CHAZ EASTERLY—Chaz Easterly has been married to her husband Stuart Easterly for 16 years. Her greatest accomplishment and joy is their three children, ages, 15, 13, and 11. Chaz is an entrepreneur and the Founder of Linen and Flax Home and L&F Home Design Firm. Chaz also started a ministry for middle and high school age girls that encourages and builds girls up in their faith, confidence, and self-worth. In her free time, you will see Chaz cheering on their 3 children in football, cheerleading and life from the sidelines.

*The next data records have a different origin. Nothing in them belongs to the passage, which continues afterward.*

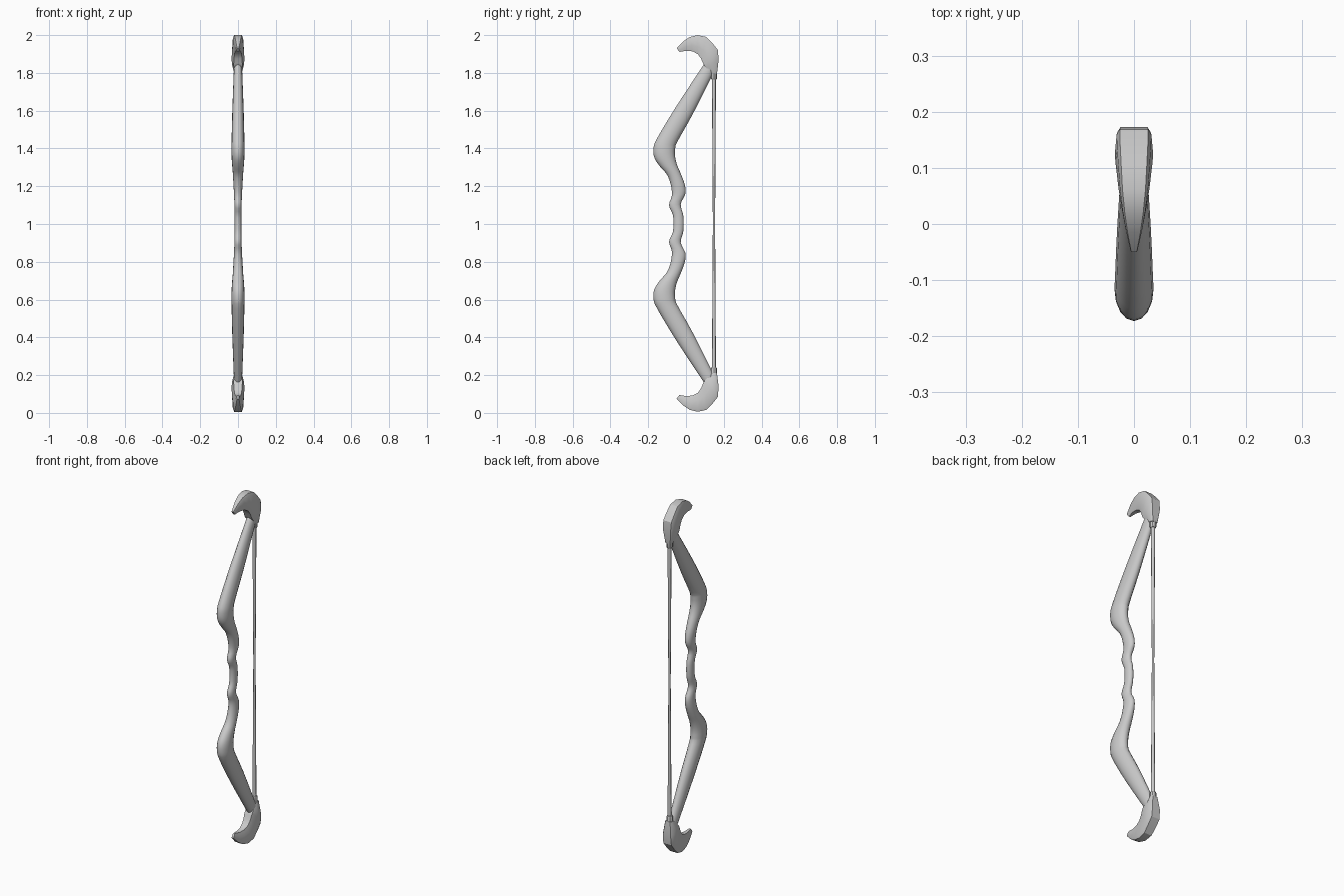
import bpy, bmesh, math
from mathutils import Vector

if "Cube" in bpy.data.objects:
    bpy.data.objects.remove(bpy.data.objects["Cube"])

MID = 1.003  # height of the mirror plane


def catmull(rows, steps):
    """Smoothly interpolate rows of numbers."""
    out = []
    for i in range(len(rows) - 1):
        p = [rows[max(0, min(len(rows) - 1, i + k))] for k in (-1, 0, 1, 2)]
        for s in range(steps):
            t = s / steps
            out.append([0.5 * (2 * b + (c - a) * t + (2 * a - 5 * b + 4 * c - d) * t * t
                               + (3 * b - a - 3 * c + d) * t ** 3)
                        for a, b, c, d in zip(*p)])
    out.append(list(rows[-1]))
    return out


def loft(name, rings, angle, cap_start=True):
    bm = bmesh.new()
    loops = [[bm.verts.new(p) for p in ring] for ring in rings]
    n = len(loops[0])
    for a, b in zip(loops, loops[1:]):
        for i in range(n):
            j = (i + 1) % n
            bm.faces.new((a[i], a[j], b[j], b[i]))
    if cap_start:
        bm.faces.new(loops[0][::-1])
    bm.faces.new(loops[-1])
    bmesh.ops.recalc_face_normals(bm, faces=bm.faces[:])
    me = bpy.data.meshes.new(name)
    bm.to_mesh(me)
    bm.free()
    ob = bpy.data.objects.new(name, me)
    bpy.context.collection.objects.link(ob)
    # put the origin on the mirror plane and mirror vertically
    for v in me.vertices:
        v.co.z -= MID
    ob.location.z = MID
    mod = ob.modifiers.new("mirror", 'MIRROR')
    mod.use_axis = (False, False, True)
    mod.merge_threshold = 0.0005
    bpy.ops.object.select_all(action='DESELECT')
    bpy.context.view_layer.objects.active = ob
    ob.select_set(True)
    bpy.ops.object.modifier_apply(modifier="mirror")
    bpy.ops.object.shade_smooth_by_angle(angle=math.radians(angle))
    return ob


def oval(row, n=16):
    """Elliptical ring between a front point and a back point."""
    fy, fz, by, bz, w = row
    c, h = Vector((0, (fy + by) / 2, (fz + bz) / 2)), Vector((0, (by - fy) / 2, (bz - fz) / 2))
    return [c + h * math.cos(2 * math.pi * i / n) + Vector((w * math.sin(2 * math.pi * i / n), 0, 0))
            for i in range(n)]


def disc(y, z, r, n):
    return oval((y - r, z, y + r, z, r), n)


# grip and limbs: front y,z  back y,z  half width
limb = [(-.066, MID, -.012, MID, .018), (-.070, 1.05, -.015, 1.05, .018),
        (-.090, 1.10, -.028, 1.105, .019), (-.075, 1.15, -.003, 1.16, .021),
        (-.080, 1.205, -.007, 1.21, .024), (-.100, 1.26, -.027, 1.265, .027),
        (-.138, 1.305, -.048, 1.315, .031), (-.167, 1.35, -.058, 1.36, .034),
        (-.172, 1.40, -.057, 1.40, .035), (-.152, 1.455, -.046, 1.435, .034),
        (-.050, 1.625, .035, 1.58, .030), (.095, 1.845, .138, 1.785, .022),
        (.108, 1.865, .147, 1.805, .021)]
loft("bow_limbs", [oval(r) for r in catmull(limb, 3)], 60, cap_start=False)

# curled limb tips: outer y,z  inner y,z  half width
hook = [(-.050, 1.932, -.035, 1.911, .006), (-.015, 1.967, .000, 1.917, .014),
        (.020, 1.990, .035, 1.914, .020), (.062, 2.000, .063, 1.899, .025),
        (.108, 1.990, .080, 1.875, .028), (.140, 1.957, .089, 1.853, .030),
        (.168, 1.922, .096, 1.840, .031), (.173, 1.870, .107, 1.826, .029),
        (.164, 1.795, .132, 1.797, .018)]
rings = []
for oy, oz, iy, iz, w in hook:
    o, i = Vector((0, oy, oz)), Vector((0, iy, iz))
    half = [(0, .82), (.12, 1.0), (.6, 1.1), (1, .75)]
    side = [(t, k * w) for t, k in half]
    rings.append([o.lerp(i, t) + Vector((x, 0, 0)) for t, x in side]
                 + [o.lerp(i, t) - Vector((x, 0, 0)) for t, x in side[::-1]])
loft("curled_tips", rings, 30)

# string ferrules
loft("string_ferrules", [disc(.148, z, r, 8) for z, r in ((1.766, .014), (1.772, .017), (1.84, .017))], 30)

# string, slightly thinner in the middle
loft("bow_string", [disc(.148, z, r, 8) for z, r in ((MID, .006), (1.4, .0085), (1.80, .0105))], 50,
     cap_start=False)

Chaz and her family reside in Atlanta, GA.

 

 

 

 

 


Additional Content:

SBNation article about Mel Hall case

From Cradle to Cane: Crimes Against Vulnerable Victims Brochure